    “We have to PARCC test hundreds of kids at one time so we have 125 i5 computers that just came in and they will be put back there to test, as well as to run the (LAW) academy. We will make good use of all the space we have here,” Walker said.

    With a newly hired auto shop teacher, Walker wanted to make sure the classroom was safe and clean, with the possibility of some new equipment.

    “Maintenance cleaned out almost two Dumpsters of steel from the auto shop," Walker said. "We put up a smart board so the students will be able to take diagnostics, painted the room, and laid out new security tape. We are hoping to obtain some 4-cylinder engines, by donation, because what we have has been used many times and are old. One of the two lifts in the shop is going to get evaluated, as it is rather dated. It may need to be scrapped.

    Around the interior of the school, staff and students will notice a few fresh new changes. Carpets have been shampooed, new security cameras installed, partitions and wheelchair accessibility in bathrooms are being evaluated, and lighting in the main hallways has changed to LED.

    “The bulbs give double the amount of light and are half the cost. We didn’t repaint the school, we just lit it up better," Walker said.

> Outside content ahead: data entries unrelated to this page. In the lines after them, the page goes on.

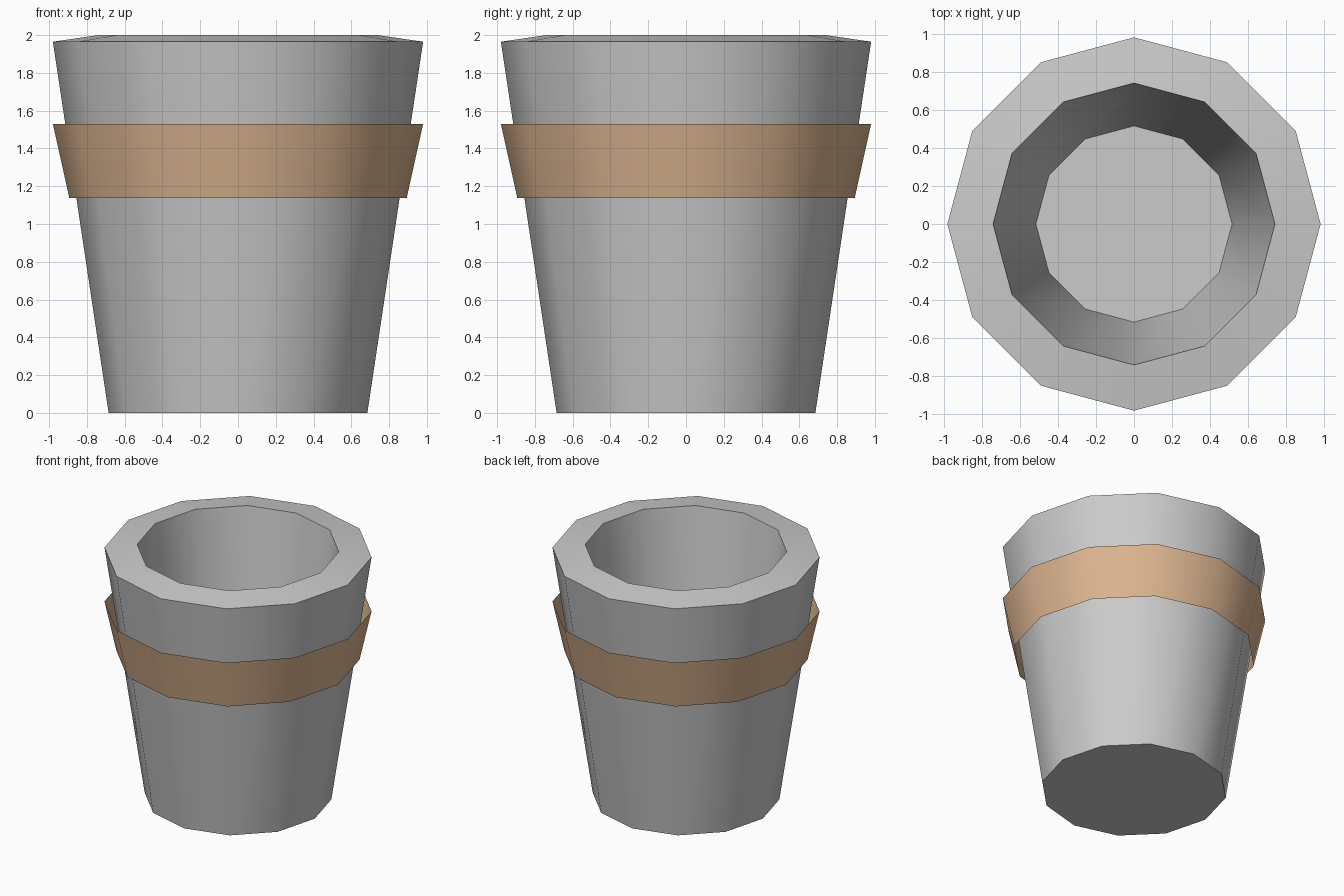
import bpy, bmesh, math

if "Cube" in bpy.data.objects:
    bpy.data.objects.remove(bpy.data.objects["Cube"])

SIDES = 12


def lathe(name, profile, cap_start=False, cap_end=False):
    """Spin a (radius, height) profile into a 12-sided shell."""
    bm = bmesh.new()
    rings = []
    for r, z in profile:
        rings.append([bm.verts.new((r * math.cos(2 * math.pi * i / SIDES),
                                    r * math.sin(2 * math.pi * i / SIDES), z))
                      for i in range(SIDES)])
    for a, b in zip(rings, rings[1:]):
        for i in range(SIDES):
            j = (i + 1) % SIDES
            bm.faces.new((a[i], a[j], b[j], b[i]))
    if cap_start:
        bm.faces.new(rings[0][::-1])
    if cap_end:
        bm.faces.new(rings[-1])
    mesh = bpy.data.meshes.new(name)
    bm.to_mesh(mesh)
    bm.free()
    obj = bpy.data.objects.new(name, mesh)
    bpy.context.collection.objects.link(obj)
    bpy.ops.object.select_all(action='DESELECT')
    obj.select_set(True)
    bpy.context.view_layer.objects.active = obj
    bpy.ops.object.shade_smooth_by_angle(angle=math.radians(40))
    return obj


# Thick-walled tapered cup: base, outer rim, inner rim, inner floor
lathe("cup_body", [(0.685, 0), (0.98, 1.965), (0.74, 2.0), (0.515, 0.17)],
      cap_start=True, cap_end=True)

# Open flared sleeve standing slightly off the cup wall
sleeve = lathe("sleeve_band", [(0.893, 1.137), (0.98, 1.53)])
mat = bpy.data.materials.new("tan_band")
mat.diffuse_color = (0.72, 0.46, 0.28, 1)
mat.use_nodes = True
mat.node_tree.nodes["Principled BSDF"].inputs["Base Color"].default_value = mat.diffuse_color
sleeve.data.materials.append(mat)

    When it comes to the outside of the school, Walker plans to fix some outdoor poles, evaluating the emergency generator’s old age, and turning some old bleachers into money.

    “We have old, obsolete aluminum bleachers that the Farm and Horse Show will take and sell for scrap. In turn, they will give us a $500 donation to go toward a scholarship for a student,” Walker said.

    According to the Head of Maintenance Bobby Carroll, the emergency generator will need to be replaced in the next few years. Old age is a contributor to this, but a recent storm has left the generator continuously overheating.

    “Another problem is that it is diesel-fuel and the smell comes right back into the building. If we had a gas-fed generator, we might not have this problem,” said Walker.

    After a sweltering graduation inside the gym, Walker is looking into the existing air system in the school and the potential to run the duct work into the gymnasium to cool the gym.

    With curriculum his final report, Walker personally will evaluate outside placement students.

    “We spend over a million dollars in placement of kids and I am not sure that is best for the kids and best for Wallkill," Walker said. "We might be able to do something right here as well as they are doing in their placements."

    With the weight of the PARCC testing on everyone’s shoulders, Walker recommended the elimination of mid-term exams.

    “All of this testing eliminates instruction time. Instead, I’d prefer if teachers evaluate their own students each quarter instead,” said Walker.

    With a list enough to make anyone’s head spin, Walker confidently completed his report and Board Member Edward Card was quick to make a statement.

    “I thought your report was comprehensive and I really enjoyed hearing the ins and outs of what’s happening. So thank you very much,” Card said.

    Nori Prayer, from Franklin, emotionally stated her thoughts.

    “This is the first time I can honestly say (the public) got any communication about what’s going on in the school… it’s been great,” Prayer said.

    With everyone happy to hear a thorough report, Walker stated what he has learned over his many years in education.

    “Listen to people, whether it is the people in the audience or the people that work for you. Listen to them and pay attention to what they are saying,” Walker said.

    While Prayer urged Walker to consider a permanent position as Superintendent at Wallkill, state law states that a retired administrator may work as an interim for up to two years in the same district while simultaneously collecting a pension.